Given entries Block Start

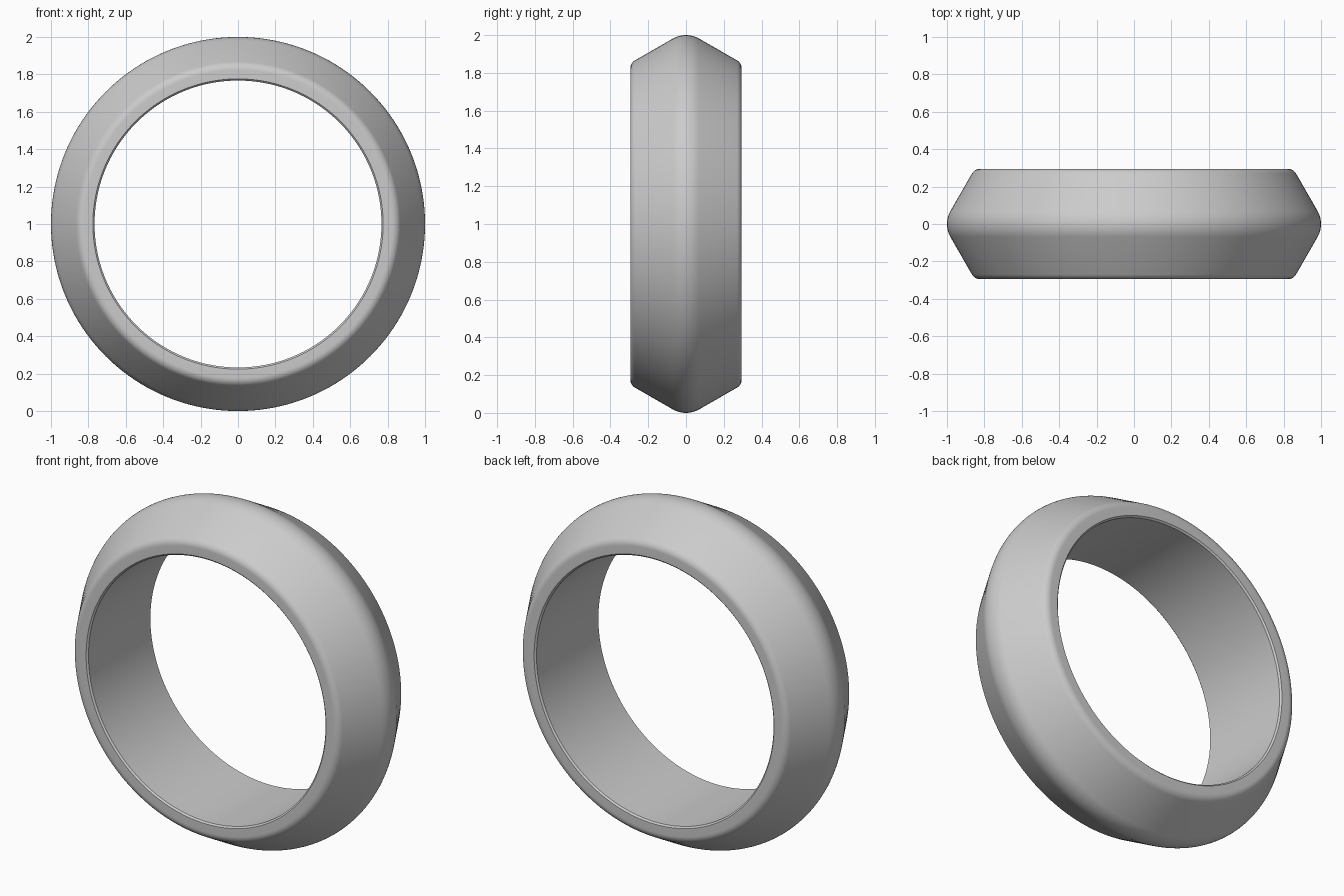
import bpy, bmesh, math
from mathutils import Matrix, Vector

if "Cube" in bpy.data.objects:
    bpy.data.objects.remove(bpy.data.objects["Cube"])

SEGMENTS = 160


def arc(cr, cy, radius, a0, a1, n):
    """Points (r, y) on an arc; angle 0 points outward, 90 towards +y."""
    return [(cr + radius * math.cos(math.radians(a0 + (a1 - a0) * i / n)),
             cy + radius * math.sin(math.radians(a0 + (a1 - a0) * i / n)))
            for i in range(n + 1)]


# Half section: rounded crest, sloped flank, rounded rim, flat side, bevelled bore
half = arc(0.86, 0.0, 0.14, 0, 30, 6)
half += arc(0.823, 0.245, 0.05, 30, 90, 8)
half += [(0.776, 0.295), (0.767, 0.286)]
section = half + [(r, -y) for r, y in reversed(half[1:])]

# Revolve the section around the y axis
bm = bmesh.new()
rings = []
for i in range(SEGMENTS):
    turn = Matrix.Rotation(2 * math.pi * i / SEGMENTS, 3, 'Y')
    rings.append([bm.verts.new(turn @ Vector((r, y, 0))) for r, y in section])
for i in range(SEGMENTS):
    a, b = rings[i], rings[(i + 1) % SEGMENTS]
    for j in range(len(section)):
        k = (j + 1) % len(section)
        bm.faces.new((a[j], a[k], b[k], b[j]))
bmesh.ops.recalc_face_normals(bm, faces=bm.faces)
mesh = bpy.data.meshes.new("ring_band")
bm.to_mesh(mesh)
bm.free()

band = bpy.data.objects.new("ring_band", mesh)
band.location.z = 1.0
bpy.context.collection.objects.link(band)

grey = bpy.data.materials.new("light grey")
grey.diffuse_color = (0.6, 0.6, 0.6, 1)
grey.use_nodes = True
grey.node_tree.nodes["Principled BSDF"].inputs["Base Color"].default_value = grey.diffuse_color
mesh.materials.append(grey)

# Smooth shading with the bore edges kept crisp
bpy.context.view_layer.objects.active = band
band.select_set(True)
bpy.ops.object.shade_smooth_by_angle(angle=math.radians(30))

Given entries Block End

#### [Task description]
Which lines above hold the string "range"? Copy every one of them.

#### [Answer below]
            for i in range(n + 1)]
for i in range(SEGMENTS):
for i in range(SEGMENTS):
    for j in range(len(section)):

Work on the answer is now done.